Task directions:
From the line with "W, T - D, T), (W" through the line with "x, -0.775, STEP_Z", inclusive, return each line of the data below exactly and leave the rest out.

=== Begin Enclosure ===

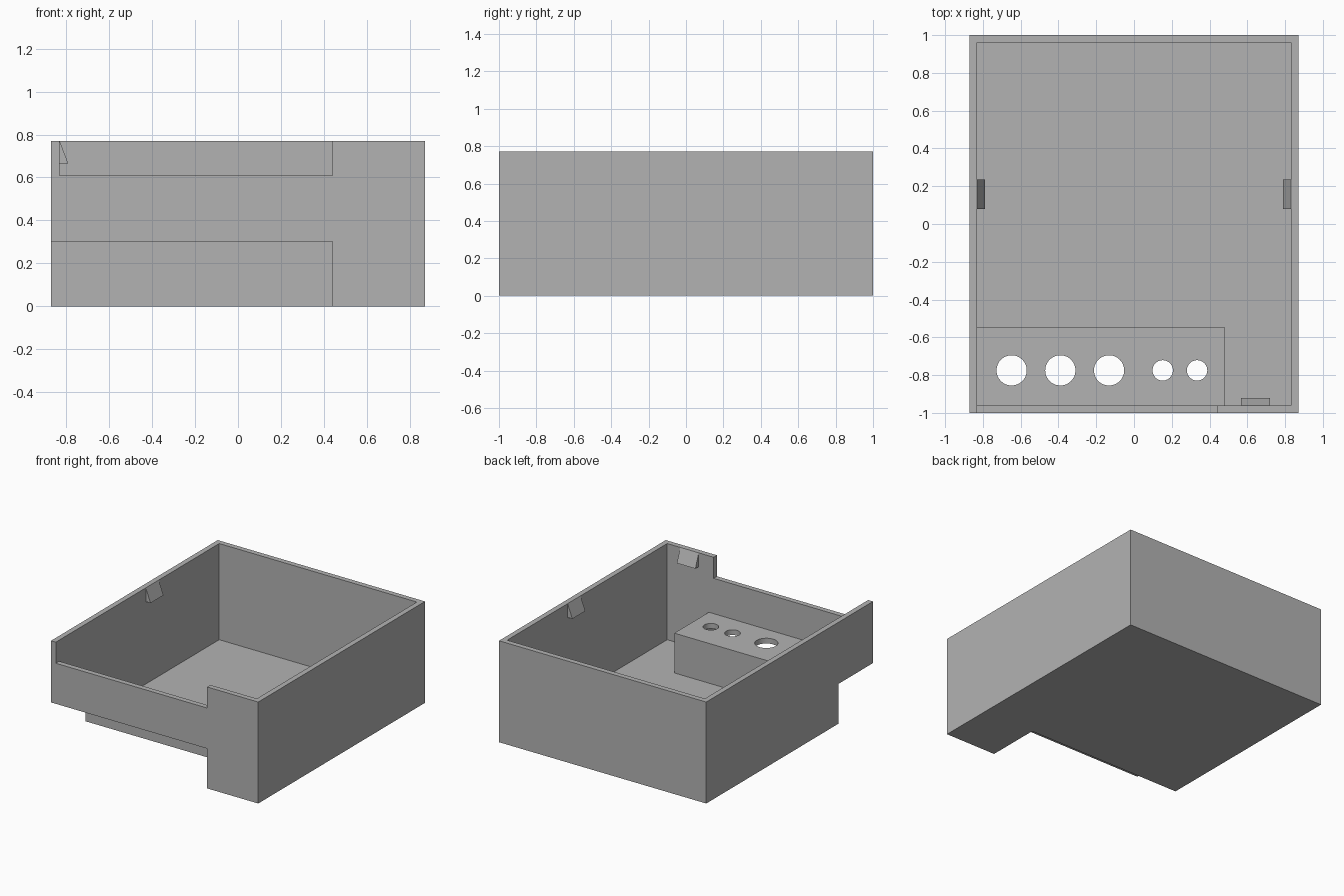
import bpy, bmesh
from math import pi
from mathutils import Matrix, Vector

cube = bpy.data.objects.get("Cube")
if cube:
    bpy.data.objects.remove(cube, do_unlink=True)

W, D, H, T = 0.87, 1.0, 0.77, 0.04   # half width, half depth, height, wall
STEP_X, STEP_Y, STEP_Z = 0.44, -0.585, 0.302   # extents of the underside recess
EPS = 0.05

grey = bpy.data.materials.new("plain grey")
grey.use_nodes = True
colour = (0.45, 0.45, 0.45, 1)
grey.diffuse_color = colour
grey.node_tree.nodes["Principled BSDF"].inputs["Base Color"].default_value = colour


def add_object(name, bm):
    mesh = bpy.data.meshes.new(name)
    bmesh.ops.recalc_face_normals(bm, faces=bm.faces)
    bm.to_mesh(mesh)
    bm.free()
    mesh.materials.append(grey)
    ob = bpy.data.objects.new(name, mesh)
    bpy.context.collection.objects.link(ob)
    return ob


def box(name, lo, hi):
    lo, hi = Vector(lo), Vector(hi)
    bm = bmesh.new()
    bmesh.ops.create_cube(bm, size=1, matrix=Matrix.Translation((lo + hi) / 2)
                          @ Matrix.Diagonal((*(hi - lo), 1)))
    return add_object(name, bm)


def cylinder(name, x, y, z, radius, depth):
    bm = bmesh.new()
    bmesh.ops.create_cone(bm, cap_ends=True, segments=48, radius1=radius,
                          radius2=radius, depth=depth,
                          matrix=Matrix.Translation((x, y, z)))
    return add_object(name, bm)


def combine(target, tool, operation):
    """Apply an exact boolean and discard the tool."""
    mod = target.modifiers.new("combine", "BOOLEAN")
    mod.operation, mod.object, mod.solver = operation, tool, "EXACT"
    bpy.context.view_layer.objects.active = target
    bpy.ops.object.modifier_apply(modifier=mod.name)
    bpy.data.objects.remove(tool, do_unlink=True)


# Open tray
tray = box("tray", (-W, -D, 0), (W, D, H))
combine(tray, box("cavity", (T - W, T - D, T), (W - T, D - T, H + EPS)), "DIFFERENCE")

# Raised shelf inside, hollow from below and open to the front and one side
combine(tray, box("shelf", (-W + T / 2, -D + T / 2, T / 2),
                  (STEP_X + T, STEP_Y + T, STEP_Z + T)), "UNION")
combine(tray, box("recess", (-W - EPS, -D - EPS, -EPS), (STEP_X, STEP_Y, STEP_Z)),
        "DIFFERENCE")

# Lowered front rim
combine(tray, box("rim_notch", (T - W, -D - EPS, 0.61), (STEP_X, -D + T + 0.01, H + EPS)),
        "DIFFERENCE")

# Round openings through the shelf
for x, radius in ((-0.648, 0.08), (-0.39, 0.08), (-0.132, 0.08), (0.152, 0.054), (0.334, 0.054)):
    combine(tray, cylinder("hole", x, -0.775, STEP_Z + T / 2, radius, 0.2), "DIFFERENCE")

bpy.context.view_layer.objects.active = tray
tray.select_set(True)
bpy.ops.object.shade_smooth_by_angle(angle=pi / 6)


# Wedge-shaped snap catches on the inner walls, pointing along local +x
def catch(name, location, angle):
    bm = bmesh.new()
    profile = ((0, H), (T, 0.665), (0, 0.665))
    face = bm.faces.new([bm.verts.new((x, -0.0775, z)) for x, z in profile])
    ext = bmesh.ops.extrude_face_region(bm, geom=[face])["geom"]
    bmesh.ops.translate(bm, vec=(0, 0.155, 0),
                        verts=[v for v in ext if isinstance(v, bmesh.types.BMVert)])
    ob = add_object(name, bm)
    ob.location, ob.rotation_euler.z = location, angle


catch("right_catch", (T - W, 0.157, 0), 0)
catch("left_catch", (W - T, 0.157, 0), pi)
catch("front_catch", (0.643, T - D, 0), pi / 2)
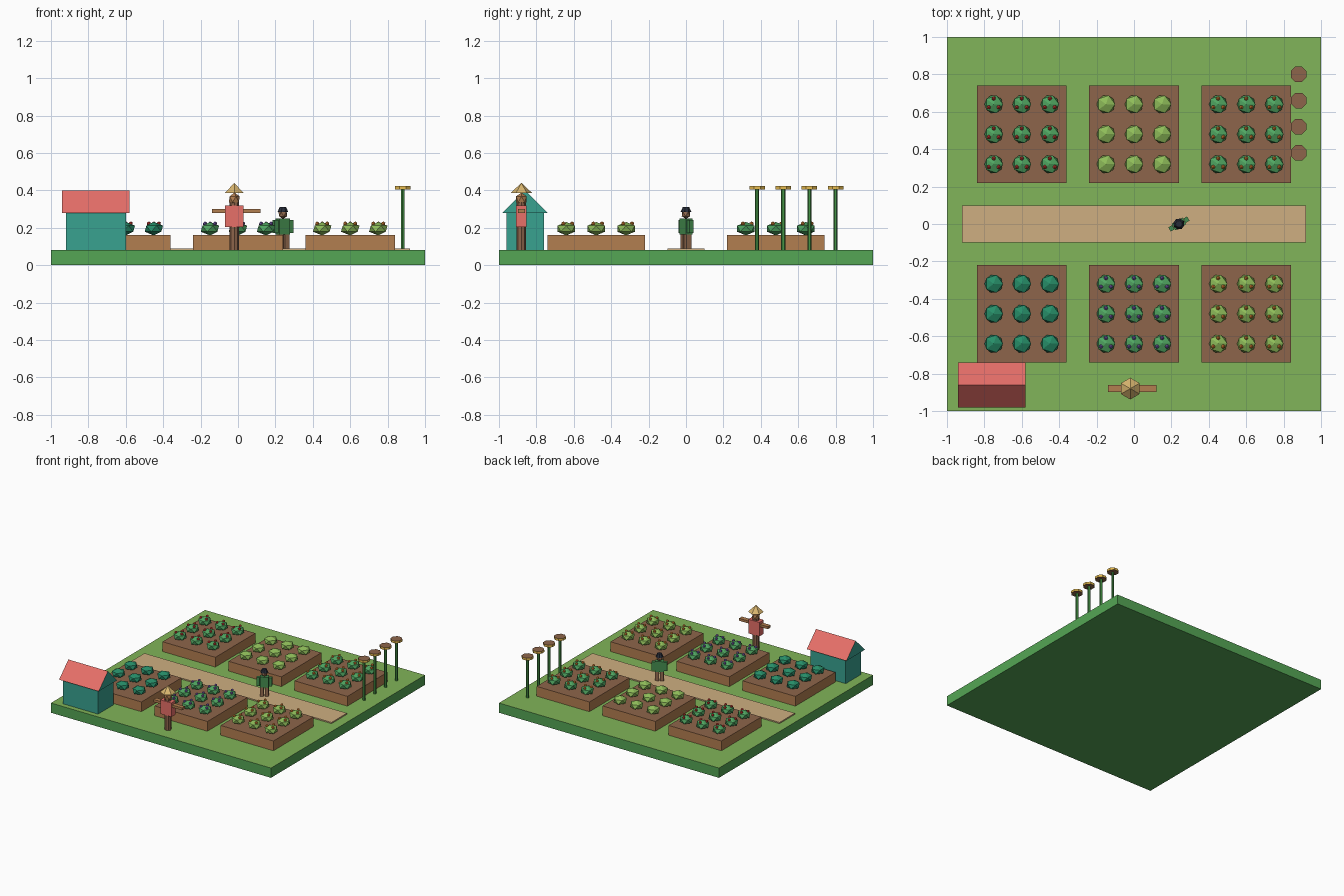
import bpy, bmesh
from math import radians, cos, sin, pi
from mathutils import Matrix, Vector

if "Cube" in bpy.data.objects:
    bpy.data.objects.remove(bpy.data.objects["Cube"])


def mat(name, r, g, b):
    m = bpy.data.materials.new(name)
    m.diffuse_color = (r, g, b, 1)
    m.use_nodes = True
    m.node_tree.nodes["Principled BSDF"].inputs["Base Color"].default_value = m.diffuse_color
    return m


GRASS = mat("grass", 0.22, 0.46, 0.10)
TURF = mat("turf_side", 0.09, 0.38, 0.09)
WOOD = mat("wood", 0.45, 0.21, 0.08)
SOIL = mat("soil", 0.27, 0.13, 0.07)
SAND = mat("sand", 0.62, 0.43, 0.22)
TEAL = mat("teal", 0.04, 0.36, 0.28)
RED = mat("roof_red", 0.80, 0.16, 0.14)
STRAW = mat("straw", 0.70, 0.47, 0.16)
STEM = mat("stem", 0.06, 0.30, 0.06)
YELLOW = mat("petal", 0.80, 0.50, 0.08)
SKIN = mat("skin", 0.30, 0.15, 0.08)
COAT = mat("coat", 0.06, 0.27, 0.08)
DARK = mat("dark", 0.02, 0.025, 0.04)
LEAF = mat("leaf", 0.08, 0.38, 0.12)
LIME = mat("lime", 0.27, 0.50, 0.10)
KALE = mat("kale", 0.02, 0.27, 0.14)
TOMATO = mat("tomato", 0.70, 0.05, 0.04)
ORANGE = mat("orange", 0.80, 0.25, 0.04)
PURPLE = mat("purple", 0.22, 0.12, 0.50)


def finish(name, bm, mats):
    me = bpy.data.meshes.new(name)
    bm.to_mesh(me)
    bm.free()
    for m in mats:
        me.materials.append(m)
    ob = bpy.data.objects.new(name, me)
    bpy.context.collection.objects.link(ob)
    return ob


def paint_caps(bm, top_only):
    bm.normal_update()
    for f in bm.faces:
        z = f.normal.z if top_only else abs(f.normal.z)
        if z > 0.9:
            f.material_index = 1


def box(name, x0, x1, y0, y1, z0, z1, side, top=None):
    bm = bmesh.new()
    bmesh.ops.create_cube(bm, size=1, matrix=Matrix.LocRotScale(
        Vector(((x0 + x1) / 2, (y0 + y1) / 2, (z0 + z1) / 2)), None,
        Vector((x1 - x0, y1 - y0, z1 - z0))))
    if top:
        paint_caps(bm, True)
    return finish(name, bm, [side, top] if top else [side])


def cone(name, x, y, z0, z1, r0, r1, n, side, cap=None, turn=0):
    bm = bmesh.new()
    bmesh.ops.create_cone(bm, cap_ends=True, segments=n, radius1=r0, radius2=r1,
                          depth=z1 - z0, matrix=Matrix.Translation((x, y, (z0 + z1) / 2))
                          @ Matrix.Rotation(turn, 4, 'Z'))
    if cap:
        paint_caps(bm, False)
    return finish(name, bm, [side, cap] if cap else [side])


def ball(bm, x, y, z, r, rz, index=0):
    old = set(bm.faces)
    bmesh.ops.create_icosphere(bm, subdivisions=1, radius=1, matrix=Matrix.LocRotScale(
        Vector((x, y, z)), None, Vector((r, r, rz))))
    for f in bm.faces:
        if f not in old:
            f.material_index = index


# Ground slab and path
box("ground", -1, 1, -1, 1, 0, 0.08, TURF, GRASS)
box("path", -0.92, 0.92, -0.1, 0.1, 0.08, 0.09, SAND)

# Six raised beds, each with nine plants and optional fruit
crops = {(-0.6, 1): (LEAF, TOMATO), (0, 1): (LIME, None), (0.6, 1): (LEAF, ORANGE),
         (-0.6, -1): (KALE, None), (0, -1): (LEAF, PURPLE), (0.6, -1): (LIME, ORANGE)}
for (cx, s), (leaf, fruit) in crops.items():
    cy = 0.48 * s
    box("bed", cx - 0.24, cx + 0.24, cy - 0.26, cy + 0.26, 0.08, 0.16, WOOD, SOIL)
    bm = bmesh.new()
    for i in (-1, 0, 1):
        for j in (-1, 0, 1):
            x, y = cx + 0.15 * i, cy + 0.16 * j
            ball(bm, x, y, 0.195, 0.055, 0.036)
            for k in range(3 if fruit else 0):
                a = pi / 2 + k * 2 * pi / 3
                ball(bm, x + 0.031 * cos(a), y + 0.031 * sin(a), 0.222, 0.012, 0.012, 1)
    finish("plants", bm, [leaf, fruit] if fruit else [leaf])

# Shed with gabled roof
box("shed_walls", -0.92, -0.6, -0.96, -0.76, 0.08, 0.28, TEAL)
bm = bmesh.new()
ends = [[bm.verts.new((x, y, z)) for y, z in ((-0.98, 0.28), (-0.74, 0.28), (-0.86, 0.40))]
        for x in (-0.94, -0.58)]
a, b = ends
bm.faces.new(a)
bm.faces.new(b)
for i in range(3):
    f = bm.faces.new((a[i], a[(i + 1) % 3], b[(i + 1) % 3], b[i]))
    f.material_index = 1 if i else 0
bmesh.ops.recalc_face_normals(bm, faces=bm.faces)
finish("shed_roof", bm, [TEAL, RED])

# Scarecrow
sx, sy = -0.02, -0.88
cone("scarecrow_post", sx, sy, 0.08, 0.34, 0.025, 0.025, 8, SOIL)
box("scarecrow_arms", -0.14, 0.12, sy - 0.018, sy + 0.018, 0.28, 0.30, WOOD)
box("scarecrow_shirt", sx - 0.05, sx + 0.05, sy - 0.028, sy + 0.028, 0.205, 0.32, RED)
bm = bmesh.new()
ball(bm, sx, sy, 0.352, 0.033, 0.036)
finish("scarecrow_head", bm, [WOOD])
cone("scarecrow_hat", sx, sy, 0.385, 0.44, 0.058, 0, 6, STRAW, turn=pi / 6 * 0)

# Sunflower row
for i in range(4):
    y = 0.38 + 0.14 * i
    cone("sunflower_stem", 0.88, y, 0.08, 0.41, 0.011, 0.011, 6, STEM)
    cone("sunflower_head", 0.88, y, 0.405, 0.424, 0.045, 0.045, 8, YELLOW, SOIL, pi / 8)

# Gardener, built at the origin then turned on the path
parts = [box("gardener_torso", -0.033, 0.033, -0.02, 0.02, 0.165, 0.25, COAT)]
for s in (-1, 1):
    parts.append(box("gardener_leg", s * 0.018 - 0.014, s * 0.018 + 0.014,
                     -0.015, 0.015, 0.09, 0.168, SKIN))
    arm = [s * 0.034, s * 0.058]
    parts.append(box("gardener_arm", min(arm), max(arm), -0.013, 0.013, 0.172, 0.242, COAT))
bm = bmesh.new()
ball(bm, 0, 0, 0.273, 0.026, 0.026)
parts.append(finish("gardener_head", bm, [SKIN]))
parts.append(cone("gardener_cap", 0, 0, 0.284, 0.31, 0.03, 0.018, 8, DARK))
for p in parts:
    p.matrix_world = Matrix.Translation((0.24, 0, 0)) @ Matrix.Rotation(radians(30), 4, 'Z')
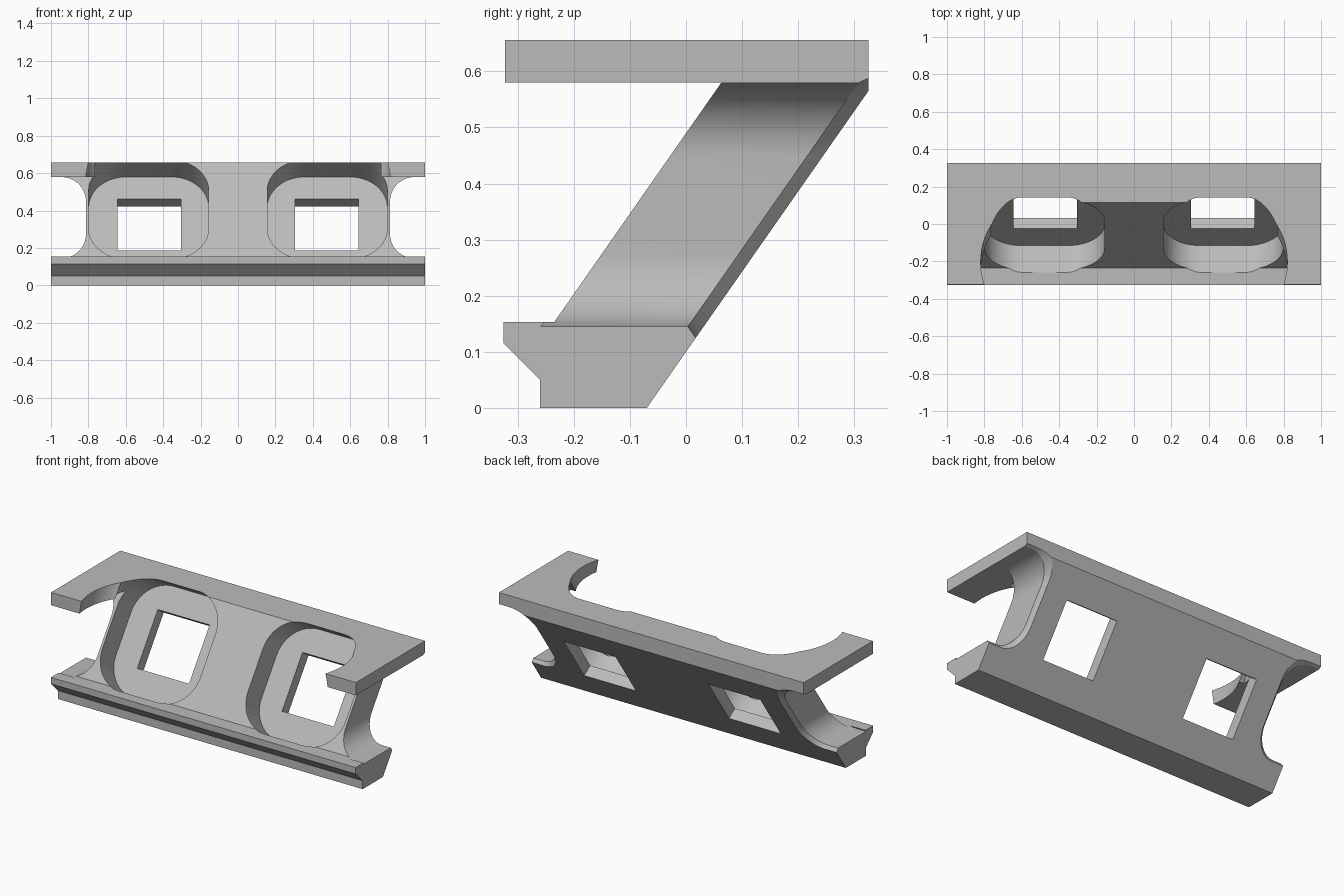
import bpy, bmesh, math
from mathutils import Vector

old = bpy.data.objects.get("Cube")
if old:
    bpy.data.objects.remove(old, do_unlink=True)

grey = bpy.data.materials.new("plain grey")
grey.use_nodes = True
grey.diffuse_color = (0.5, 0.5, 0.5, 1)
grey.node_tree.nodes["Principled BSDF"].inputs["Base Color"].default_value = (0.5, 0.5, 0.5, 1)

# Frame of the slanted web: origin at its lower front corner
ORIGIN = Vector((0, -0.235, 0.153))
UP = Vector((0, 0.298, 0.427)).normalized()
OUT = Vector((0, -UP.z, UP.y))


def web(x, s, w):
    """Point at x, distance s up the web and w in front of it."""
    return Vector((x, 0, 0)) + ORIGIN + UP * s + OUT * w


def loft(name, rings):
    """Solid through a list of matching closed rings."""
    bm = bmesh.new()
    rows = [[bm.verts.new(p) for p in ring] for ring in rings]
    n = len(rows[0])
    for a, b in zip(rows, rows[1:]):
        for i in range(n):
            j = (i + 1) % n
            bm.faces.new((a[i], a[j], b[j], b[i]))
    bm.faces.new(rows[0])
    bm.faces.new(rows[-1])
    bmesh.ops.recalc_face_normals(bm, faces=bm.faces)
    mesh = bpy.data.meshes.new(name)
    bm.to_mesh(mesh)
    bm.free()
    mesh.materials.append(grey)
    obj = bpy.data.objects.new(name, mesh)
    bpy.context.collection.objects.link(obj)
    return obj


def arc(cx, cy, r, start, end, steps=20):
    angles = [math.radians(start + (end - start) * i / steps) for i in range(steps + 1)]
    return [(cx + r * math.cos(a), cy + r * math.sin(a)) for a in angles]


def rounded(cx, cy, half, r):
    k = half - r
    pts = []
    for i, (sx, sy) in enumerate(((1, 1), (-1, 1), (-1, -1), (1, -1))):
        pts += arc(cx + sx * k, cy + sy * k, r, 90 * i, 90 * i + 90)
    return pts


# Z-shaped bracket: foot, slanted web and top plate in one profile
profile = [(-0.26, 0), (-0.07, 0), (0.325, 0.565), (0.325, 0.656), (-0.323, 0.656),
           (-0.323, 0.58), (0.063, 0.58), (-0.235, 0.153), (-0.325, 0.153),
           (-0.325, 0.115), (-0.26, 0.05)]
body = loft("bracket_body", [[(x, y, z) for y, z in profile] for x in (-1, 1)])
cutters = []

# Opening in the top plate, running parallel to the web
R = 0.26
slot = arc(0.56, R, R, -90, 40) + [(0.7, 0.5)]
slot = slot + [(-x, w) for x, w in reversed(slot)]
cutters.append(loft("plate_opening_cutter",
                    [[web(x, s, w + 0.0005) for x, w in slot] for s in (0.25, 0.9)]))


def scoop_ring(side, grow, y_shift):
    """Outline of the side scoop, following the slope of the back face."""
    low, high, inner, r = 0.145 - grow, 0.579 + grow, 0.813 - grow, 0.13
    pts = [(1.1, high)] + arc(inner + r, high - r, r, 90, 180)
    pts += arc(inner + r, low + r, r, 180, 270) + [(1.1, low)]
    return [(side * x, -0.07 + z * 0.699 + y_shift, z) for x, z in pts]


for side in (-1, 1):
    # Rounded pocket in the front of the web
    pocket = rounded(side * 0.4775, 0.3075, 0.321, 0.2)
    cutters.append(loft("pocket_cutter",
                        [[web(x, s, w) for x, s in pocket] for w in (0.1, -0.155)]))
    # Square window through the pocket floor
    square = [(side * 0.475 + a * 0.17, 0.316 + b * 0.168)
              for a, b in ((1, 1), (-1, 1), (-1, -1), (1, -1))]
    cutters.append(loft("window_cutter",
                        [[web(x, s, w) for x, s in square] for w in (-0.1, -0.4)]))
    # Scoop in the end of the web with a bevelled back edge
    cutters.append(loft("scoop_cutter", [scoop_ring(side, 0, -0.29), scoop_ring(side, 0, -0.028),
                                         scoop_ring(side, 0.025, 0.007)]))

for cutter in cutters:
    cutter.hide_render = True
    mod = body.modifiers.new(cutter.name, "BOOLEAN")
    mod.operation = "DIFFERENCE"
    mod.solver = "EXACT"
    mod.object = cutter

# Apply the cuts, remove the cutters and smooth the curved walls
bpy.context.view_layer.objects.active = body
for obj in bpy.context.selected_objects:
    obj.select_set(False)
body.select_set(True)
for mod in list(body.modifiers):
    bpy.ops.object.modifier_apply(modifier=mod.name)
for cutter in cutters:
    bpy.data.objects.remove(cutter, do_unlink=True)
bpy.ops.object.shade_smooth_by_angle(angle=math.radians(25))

=== End Enclosure ===

Exercise solution:
combine(tray, box("cavity", (T - W, T - D, T), (W - T, D - T, H + EPS)), "DIFFERENCE")

# Raised shelf inside, hollow from below and open to the front and one side
combine(tray, box("shelf", (-W + T / 2, -D + T / 2, T / 2),
                  (STEP_X + T, STEP_Y + T, STEP_Z + T)), "UNION")
combine(tray, box("recess", (-W - EPS, -D - EPS, -EPS), (STEP_X, STEP_Y, STEP_Z)),
        "DIFFERENCE")

# Lowered front rim
combine(tray, box("rim_notch", (T - W, -D - EPS, 0.61), (STEP_X, -D + T + 0.01, H + EPS)),
        "DIFFERENCE")

# Round openings through the shelf
for x, radius in ((-0.648, 0.08), (-0.39, 0.08), (-0.132, 0.08), (0.152, 0.054), (0.334, 0.054)):
    combine(tray, cylinder("hole", x, -0.775, STEP_Z + T / 2, radius, 0.2), "DIFFERENCE")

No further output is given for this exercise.